Scarcely had the infamous statute been in existence six months, ere the worst predictions of the friends of the slave were fulfilled in different Northern States.  It is hardly too much to say, that Pennsylvania was considered wholly unsafe to nine-tenths of her colored population.  The kidnapper is fully shown in the case of Rachel and Elizabeth Parker as he appeared on the soil of Pennsylvania, doing his vile work in the dead of night, entering the homes of unprotected females and children, therefore: 

The case of Euphemia Williams will serve to represent the milder form of kidnapping in open day, in the name of the law, by professed Christians in the city of Brotherly Love, and the home of William Penn.

February 6, 1851, Euphemia Williams, the mother of six children, the youngest at the breast, was arrested in the upper part of the city (Philadelphia), and hurried before Edward D. Ingraham, a United States commissioner, upon the charge of being a fugitive from labor.  She was claimed by William T.J.  Purnell, of Worcester county, Maryland, who admitted that she had been away from him for twenty-two years, or since 1829.  Her offspring were born on the soil of Pennsylvania, and the eldest daughter was seventeen years of age.

Euphemia was living in her own house, and had been a member of church, in good and regular standing, for about seventeen years, and was about forty years of age.  When the arrest was made, Euphemia had just risen from her bed, and was only partly dressed, when a little after daylight, several persons entered her room, and arrested her.  Murder! murder! was cried lustily, and awakened the house.  Her children screamed lamentably, and her eldest daughter cried “They’ve got my mother! they’ve got my mother!” “For God’s sake, save me,” cried Euphemia, to a woman in the second story, who was an eye-witness to this monstrous outrage.  But despite the piteous appeals of the mother and children, the poor woman was hastened into a cab, and borne to the marshall’s office.
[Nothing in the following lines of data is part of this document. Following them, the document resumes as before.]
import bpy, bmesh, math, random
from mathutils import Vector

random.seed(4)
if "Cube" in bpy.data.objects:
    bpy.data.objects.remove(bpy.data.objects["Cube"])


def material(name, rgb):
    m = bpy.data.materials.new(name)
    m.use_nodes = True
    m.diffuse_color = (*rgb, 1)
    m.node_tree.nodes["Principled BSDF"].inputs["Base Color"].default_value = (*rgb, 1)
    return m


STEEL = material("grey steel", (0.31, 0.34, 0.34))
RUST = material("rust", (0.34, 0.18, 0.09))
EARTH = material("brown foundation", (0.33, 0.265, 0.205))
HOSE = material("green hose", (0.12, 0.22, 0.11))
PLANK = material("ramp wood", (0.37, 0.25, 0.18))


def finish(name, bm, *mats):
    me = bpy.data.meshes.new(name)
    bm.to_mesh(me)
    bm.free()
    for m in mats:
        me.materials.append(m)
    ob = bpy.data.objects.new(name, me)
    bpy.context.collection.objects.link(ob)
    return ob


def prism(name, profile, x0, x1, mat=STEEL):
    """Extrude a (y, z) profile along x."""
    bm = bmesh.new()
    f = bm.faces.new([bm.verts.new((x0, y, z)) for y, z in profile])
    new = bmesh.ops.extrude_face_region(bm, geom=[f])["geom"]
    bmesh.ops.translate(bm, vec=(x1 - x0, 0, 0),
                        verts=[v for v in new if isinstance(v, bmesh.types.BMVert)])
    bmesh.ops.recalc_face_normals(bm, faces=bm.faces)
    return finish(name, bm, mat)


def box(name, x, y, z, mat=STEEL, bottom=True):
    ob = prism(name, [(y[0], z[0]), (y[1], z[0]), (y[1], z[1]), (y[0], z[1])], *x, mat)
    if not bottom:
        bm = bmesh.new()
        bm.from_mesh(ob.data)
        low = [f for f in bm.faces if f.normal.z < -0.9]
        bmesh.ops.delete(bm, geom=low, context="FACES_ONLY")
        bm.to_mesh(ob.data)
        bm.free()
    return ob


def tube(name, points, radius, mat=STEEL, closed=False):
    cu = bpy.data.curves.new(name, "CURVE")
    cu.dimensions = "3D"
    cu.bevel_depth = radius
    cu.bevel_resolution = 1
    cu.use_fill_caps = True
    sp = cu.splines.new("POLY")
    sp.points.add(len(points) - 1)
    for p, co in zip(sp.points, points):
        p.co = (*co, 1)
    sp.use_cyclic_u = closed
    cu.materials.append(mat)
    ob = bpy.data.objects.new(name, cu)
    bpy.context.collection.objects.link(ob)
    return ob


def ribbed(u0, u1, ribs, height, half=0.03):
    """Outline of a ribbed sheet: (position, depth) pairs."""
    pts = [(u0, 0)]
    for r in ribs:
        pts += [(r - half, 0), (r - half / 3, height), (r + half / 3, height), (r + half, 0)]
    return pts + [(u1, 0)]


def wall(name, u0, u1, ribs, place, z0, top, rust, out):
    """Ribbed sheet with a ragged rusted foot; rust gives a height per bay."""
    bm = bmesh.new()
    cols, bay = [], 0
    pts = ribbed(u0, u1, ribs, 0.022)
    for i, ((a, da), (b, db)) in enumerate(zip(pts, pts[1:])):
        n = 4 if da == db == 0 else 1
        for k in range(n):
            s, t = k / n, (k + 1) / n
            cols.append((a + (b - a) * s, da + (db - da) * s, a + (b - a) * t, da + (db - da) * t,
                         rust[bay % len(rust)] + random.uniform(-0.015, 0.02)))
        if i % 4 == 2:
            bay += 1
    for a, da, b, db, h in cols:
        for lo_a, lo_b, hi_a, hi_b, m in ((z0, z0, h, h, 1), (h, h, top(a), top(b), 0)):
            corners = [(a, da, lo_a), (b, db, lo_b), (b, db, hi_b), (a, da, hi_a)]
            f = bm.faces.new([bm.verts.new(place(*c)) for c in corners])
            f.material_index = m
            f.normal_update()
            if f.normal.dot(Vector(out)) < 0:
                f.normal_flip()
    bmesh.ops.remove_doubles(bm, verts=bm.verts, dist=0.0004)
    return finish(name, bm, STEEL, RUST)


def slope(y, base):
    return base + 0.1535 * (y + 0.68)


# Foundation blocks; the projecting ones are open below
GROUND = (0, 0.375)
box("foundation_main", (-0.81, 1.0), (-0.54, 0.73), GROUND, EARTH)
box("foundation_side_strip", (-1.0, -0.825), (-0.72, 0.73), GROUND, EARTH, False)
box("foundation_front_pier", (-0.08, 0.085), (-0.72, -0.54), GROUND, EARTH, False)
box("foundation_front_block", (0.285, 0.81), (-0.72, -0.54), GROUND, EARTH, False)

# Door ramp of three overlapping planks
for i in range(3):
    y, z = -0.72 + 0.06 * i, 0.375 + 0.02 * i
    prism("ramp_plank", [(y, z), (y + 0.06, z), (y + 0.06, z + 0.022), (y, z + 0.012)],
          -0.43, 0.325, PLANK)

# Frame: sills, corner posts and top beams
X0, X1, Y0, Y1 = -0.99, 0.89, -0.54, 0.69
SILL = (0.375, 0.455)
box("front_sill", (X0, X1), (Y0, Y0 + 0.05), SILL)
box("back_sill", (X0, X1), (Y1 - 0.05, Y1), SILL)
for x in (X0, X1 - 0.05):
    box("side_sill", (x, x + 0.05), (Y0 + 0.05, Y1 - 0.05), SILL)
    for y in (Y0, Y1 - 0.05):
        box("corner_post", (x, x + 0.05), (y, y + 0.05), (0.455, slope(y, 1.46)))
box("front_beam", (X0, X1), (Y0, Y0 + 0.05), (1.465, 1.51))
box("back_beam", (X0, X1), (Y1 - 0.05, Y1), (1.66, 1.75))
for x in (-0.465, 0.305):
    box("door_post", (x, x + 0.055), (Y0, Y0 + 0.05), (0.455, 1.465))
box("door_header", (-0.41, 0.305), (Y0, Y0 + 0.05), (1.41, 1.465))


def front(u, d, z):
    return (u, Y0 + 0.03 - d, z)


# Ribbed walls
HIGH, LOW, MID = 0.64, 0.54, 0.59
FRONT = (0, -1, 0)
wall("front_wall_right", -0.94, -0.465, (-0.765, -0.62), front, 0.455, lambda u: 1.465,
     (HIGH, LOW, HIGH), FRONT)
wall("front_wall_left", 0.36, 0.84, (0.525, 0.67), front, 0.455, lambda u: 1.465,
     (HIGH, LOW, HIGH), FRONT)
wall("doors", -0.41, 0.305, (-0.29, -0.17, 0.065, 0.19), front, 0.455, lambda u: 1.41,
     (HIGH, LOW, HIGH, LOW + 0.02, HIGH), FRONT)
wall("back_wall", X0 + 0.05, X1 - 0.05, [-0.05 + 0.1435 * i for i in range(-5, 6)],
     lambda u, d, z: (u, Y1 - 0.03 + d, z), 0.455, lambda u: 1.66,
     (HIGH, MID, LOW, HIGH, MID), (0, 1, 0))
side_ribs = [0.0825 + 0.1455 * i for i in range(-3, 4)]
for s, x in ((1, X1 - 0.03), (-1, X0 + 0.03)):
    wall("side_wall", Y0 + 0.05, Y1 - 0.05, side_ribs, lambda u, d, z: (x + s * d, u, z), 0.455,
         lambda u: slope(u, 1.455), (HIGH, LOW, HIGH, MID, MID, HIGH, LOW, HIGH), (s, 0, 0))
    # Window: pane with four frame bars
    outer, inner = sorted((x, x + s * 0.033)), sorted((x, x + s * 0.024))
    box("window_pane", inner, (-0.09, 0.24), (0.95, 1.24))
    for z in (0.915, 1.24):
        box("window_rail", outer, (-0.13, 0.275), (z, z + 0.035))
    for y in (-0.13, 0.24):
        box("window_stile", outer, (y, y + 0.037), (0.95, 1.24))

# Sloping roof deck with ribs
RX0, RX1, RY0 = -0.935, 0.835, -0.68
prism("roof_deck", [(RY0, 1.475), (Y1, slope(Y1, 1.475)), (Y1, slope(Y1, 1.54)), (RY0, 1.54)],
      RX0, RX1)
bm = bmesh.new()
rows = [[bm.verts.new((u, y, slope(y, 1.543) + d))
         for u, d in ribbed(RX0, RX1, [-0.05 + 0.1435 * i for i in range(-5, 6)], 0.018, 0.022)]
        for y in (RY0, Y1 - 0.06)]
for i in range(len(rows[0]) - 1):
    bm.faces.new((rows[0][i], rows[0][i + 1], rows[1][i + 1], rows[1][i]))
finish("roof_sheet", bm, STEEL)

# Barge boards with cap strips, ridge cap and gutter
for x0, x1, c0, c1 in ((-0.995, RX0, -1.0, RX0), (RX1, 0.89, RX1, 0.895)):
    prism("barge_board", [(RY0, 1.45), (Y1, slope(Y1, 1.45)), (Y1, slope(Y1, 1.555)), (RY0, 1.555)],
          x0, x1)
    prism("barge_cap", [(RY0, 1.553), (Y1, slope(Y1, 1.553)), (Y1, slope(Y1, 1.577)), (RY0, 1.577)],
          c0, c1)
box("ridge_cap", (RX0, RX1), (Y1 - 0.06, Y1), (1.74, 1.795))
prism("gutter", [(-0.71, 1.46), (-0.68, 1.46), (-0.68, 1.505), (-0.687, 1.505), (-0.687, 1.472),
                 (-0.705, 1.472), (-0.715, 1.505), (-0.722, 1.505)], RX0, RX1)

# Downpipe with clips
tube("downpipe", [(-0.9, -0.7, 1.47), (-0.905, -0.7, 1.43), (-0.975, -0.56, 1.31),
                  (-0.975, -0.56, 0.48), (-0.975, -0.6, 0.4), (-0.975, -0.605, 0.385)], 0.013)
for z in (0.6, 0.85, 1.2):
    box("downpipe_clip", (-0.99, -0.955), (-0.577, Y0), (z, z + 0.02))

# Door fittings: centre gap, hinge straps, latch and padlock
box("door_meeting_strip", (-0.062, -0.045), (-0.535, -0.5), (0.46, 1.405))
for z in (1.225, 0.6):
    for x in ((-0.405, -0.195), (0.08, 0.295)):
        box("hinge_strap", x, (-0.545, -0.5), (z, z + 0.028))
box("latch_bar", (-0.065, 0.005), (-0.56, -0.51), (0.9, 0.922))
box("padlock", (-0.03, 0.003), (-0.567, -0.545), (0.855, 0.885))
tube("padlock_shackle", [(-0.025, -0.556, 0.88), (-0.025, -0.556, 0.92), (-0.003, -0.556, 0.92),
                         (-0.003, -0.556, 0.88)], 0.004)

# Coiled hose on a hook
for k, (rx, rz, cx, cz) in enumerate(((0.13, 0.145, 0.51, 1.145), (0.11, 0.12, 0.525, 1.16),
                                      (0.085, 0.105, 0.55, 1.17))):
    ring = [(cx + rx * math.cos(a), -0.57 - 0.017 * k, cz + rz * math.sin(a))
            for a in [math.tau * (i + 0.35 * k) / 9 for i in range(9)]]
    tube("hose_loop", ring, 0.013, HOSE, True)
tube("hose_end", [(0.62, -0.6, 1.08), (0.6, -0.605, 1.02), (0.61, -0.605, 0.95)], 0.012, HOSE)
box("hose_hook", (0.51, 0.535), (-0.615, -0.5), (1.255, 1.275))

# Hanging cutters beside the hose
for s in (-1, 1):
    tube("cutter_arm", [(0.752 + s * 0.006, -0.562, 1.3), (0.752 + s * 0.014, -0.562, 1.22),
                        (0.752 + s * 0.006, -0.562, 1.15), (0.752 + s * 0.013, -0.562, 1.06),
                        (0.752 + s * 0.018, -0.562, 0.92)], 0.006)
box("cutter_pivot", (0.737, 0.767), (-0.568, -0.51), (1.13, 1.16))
Through the vigilance of J.M.  McKim and Passmore Williamson, a writ of habeas corpus returnable forthwith was obtained at about one o’clock.  The heart-broken mother was surrounded by five of her children, three of whom were infants.  It was a dark and dreadful hour.  When her children were brought into the room where she was detained, great drops of sweat standing on her face plainly indicated her agony.

By mutual arrangement between the claimants and the prisoner’s counsel the hearing was fixed for the next day, at the hour of three o’clock.  According to said arrangement, at three o’clock Euphemia was brought face to face with her claimant, William T.J.  Purnell.  The news had already gone out that the trial would come off at the time fixed; hence a multitude were on hand to witness the proceedings in the case.  The sympathy of anti-slavery ladies was excited, and many were present in the court-room to manifest their feelings in behalf of the stricken woman.  The eloquent David Paul Brown (the terror of slave-hunters) and William S. Pierce, Esqrs., appeared for Euphemia, R.C.  McMurtrie, Esq., for the claimant.

Copyrights
Project Gutenberg
The Underground Railroad from Project Gutenberg. Public domain.
Follow Us on Facebook